Return only the lines from the top of the data down to the one that holds "bm.faces.new([bm.verts.new((x, y, bottom))", both included, without any pictures.

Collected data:
:::::
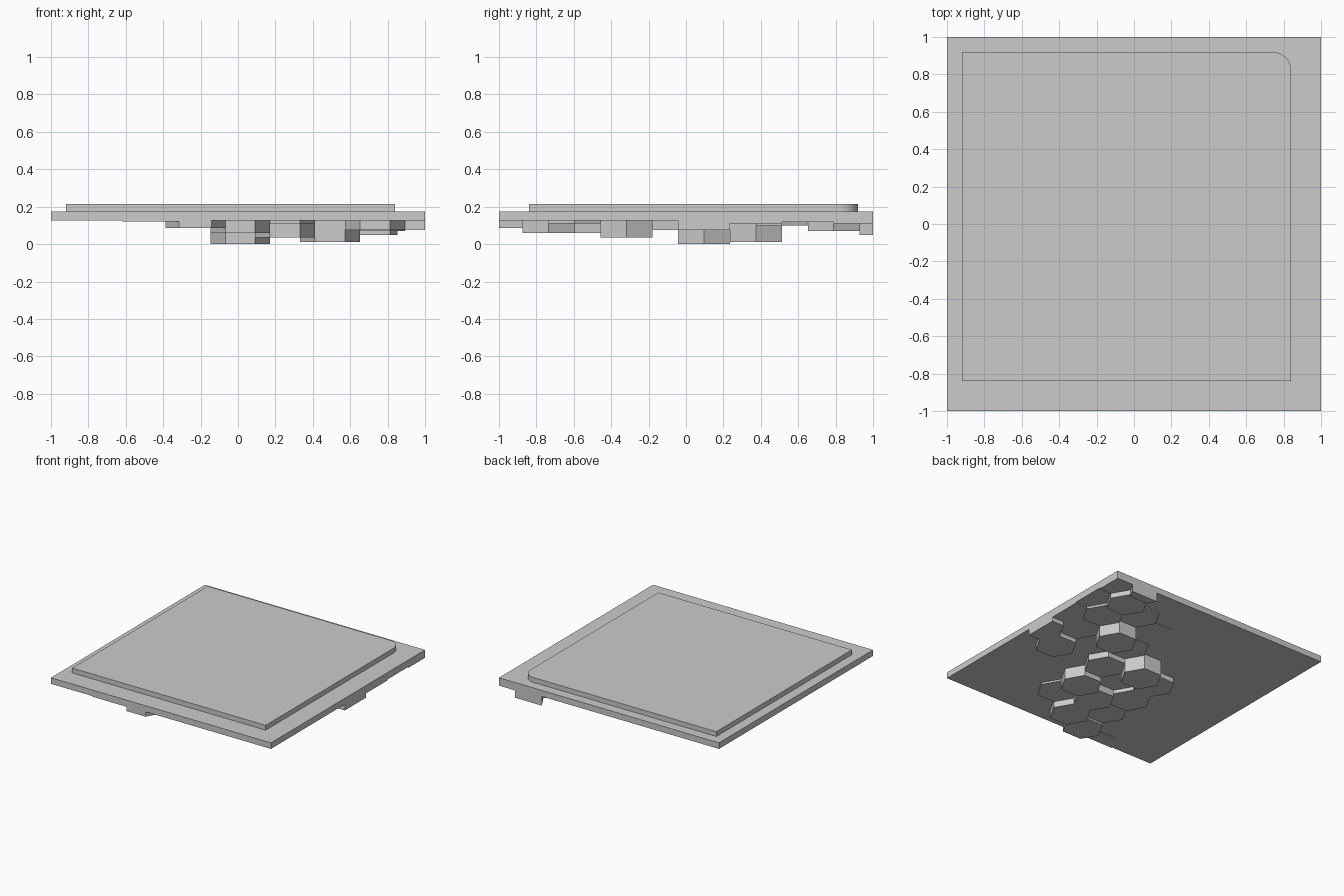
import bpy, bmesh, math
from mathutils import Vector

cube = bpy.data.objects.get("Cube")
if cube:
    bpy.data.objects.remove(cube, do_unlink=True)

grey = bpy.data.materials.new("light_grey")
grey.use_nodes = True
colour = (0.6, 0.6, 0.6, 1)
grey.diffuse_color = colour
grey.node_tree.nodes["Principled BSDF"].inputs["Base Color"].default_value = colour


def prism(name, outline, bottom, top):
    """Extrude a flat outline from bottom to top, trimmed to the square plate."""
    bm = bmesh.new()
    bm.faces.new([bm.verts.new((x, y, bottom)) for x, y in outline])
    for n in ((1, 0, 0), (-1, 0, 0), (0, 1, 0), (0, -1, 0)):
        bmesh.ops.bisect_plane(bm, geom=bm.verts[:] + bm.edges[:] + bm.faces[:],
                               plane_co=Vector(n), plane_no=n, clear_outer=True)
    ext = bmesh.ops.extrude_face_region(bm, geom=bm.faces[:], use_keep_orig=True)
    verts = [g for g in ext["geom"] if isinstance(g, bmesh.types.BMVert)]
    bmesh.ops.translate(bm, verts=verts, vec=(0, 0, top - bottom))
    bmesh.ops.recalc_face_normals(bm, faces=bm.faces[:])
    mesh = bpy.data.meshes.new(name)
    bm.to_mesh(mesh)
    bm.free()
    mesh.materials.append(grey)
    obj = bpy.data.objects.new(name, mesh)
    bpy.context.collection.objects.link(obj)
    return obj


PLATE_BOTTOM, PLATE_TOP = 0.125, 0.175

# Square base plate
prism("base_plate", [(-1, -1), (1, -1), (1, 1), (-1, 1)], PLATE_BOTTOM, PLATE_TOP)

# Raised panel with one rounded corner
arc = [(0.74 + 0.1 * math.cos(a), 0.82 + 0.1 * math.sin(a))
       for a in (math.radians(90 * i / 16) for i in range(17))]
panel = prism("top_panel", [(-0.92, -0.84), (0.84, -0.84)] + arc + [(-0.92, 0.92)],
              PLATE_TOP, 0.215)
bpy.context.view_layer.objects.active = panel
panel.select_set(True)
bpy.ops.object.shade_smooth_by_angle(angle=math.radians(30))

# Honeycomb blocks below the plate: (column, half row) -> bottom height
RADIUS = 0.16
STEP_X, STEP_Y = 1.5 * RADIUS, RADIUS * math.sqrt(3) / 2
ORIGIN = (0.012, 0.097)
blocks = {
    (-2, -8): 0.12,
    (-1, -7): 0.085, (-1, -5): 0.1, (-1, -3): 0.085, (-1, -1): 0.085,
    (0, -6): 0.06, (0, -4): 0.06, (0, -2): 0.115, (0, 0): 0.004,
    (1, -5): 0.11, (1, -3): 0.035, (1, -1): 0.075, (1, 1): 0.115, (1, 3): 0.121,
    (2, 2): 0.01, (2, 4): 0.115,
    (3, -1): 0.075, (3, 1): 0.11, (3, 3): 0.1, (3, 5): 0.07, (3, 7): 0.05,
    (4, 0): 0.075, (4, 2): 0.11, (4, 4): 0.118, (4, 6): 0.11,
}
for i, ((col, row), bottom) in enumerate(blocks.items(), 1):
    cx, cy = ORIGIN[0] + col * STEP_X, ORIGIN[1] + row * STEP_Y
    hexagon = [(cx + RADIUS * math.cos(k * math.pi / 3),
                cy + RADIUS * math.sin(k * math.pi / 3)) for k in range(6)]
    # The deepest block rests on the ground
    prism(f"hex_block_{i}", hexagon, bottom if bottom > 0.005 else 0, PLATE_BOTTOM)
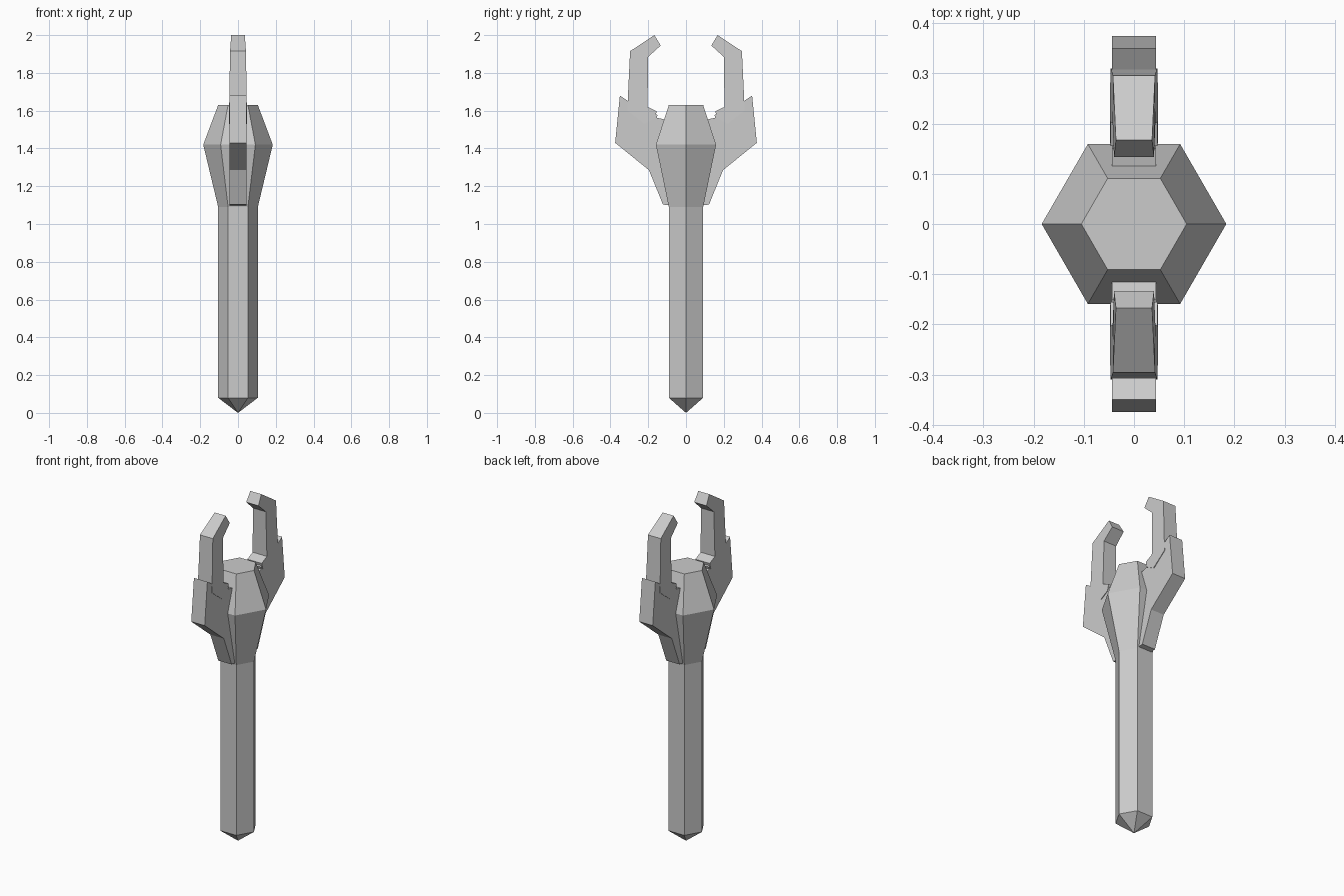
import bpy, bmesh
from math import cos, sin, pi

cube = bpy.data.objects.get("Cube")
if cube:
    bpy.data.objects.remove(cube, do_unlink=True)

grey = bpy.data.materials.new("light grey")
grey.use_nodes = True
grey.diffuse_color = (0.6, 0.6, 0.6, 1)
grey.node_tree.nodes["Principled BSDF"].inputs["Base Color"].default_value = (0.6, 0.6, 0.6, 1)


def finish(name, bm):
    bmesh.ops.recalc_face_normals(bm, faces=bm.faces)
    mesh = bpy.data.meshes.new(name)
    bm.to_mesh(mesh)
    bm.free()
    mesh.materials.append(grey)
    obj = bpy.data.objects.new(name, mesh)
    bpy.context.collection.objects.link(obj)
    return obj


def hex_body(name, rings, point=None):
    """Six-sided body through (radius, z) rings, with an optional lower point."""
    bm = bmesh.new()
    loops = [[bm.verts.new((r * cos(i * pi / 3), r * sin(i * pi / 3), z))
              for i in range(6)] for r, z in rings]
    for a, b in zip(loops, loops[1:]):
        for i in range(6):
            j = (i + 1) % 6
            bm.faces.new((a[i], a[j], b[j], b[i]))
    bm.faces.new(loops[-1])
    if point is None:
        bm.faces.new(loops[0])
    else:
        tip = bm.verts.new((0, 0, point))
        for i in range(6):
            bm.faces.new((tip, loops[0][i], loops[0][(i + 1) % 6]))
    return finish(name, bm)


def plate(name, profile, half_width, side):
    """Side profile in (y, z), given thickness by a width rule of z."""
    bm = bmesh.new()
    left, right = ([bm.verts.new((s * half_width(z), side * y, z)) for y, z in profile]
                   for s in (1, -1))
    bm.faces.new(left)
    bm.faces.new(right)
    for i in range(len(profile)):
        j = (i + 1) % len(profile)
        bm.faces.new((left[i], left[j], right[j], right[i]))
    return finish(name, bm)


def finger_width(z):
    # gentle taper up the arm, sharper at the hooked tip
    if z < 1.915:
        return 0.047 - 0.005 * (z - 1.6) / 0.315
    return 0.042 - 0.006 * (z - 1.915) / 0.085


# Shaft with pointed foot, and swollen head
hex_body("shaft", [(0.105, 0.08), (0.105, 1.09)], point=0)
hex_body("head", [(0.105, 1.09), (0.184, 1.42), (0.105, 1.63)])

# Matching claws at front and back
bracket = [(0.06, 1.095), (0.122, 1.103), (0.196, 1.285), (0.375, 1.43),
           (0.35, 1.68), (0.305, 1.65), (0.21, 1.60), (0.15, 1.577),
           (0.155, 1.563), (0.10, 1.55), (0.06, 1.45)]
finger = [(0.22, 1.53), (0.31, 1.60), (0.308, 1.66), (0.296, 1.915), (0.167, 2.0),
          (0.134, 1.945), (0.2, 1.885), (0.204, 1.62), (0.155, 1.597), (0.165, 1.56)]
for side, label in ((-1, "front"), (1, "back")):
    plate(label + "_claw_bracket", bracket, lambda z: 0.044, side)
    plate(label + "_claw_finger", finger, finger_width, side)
:::::
> _RESPONSE AREA_
import bpy, bmesh, math
from mathutils import Vector

cube = bpy.data.objects.get("Cube")
if cube:
    bpy.data.objects.remove(cube, do_unlink=True)

grey = bpy.data.materials.new("light_grey")
grey.use_nodes = True
colour = (0.6, 0.6, 0.6, 1)
grey.diffuse_color = colour
grey.node_tree.nodes["Principled BSDF"].inputs["Base Color"].default_value = colour


def prism(name, outline, bottom, top):
    """Extrude a flat outline from bottom to top, trimmed to the square plate."""
    bm = bmesh.new()
    bm.faces.new([bm.verts.new((x, y, bottom)) for x, y in outline])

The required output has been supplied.